Beginning at the line that includes "slopes.name = 'slopesAndTop';" in the entries below, print each line exactly as it appears, through the last one.
** DATA FOR THIS EXERCISE follows **
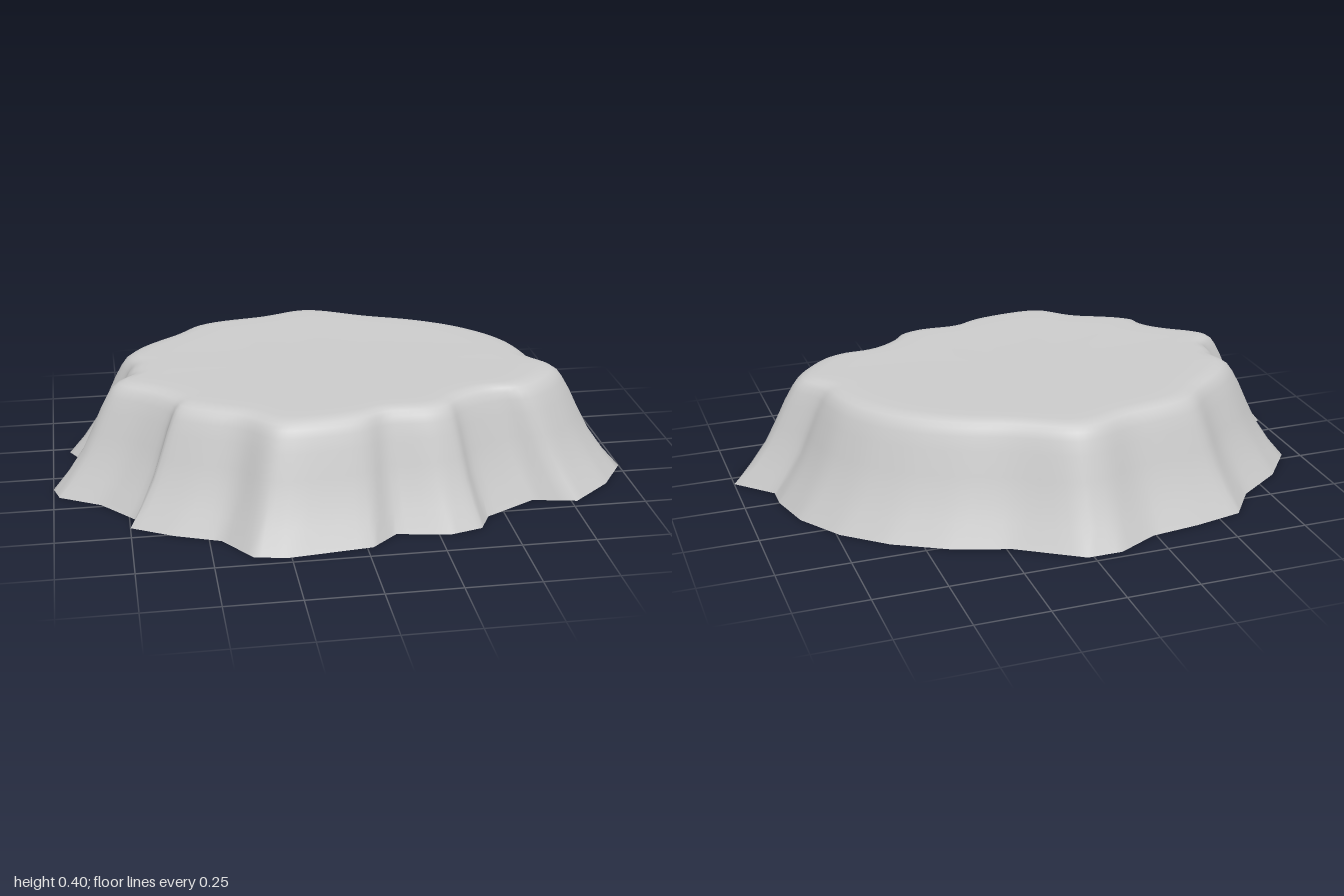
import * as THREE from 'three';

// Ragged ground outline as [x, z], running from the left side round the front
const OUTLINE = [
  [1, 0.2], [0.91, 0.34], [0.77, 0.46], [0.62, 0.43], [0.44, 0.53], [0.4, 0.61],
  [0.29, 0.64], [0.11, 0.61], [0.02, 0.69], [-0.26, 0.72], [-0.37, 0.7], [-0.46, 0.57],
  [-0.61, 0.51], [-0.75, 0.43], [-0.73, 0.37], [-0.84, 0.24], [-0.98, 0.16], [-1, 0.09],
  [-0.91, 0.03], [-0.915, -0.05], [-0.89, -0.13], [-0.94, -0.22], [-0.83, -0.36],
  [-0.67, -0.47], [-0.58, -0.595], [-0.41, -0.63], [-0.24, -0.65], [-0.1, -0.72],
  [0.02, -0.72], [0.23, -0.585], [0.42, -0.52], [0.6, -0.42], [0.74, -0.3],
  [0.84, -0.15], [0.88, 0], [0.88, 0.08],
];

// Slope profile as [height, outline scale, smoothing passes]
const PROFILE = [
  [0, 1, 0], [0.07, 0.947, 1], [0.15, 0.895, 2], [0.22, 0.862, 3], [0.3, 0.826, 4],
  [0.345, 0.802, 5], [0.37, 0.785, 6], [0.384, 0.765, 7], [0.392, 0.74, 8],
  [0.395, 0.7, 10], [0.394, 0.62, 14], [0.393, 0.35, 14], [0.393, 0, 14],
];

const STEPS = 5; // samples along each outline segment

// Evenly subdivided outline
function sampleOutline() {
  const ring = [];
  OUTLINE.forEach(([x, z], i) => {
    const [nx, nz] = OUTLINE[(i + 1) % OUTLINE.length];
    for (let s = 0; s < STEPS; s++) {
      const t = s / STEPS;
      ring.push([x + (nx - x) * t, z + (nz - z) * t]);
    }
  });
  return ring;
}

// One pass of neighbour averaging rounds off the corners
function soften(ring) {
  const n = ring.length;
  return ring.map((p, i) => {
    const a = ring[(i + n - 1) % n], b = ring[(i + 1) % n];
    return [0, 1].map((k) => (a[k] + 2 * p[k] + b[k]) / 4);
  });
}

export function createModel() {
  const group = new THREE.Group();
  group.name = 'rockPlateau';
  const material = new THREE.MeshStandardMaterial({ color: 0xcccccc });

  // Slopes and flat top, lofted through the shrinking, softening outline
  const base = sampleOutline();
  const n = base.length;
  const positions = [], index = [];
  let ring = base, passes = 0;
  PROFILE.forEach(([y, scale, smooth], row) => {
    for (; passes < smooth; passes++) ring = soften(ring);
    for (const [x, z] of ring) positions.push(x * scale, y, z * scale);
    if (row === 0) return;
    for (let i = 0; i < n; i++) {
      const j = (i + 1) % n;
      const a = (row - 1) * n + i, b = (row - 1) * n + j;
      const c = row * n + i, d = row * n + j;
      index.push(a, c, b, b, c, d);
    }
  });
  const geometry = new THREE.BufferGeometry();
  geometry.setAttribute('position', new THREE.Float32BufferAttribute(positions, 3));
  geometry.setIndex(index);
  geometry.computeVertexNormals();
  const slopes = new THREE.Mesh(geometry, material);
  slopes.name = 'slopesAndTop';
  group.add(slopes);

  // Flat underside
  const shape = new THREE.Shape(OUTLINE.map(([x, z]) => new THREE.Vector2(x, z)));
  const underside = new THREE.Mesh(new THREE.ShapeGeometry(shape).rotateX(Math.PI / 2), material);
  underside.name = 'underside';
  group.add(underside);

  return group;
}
** End of DATA FOR THIS EXERCISE **
--- ANSWER SPACE ---
  slopes.name = 'slopesAndTop';
  group.add(slopes);

  // Flat underside
  const shape = new THREE.Shape(OUTLINE.map(([x, z]) => new THREE.Vector2(x, z)));
  const underside = new THREE.Mesh(new THREE.ShapeGeometry(shape).rotateX(Math.PI / 2), material);
  underside.name = 'underside';
  group.add(underside);

  return group;
}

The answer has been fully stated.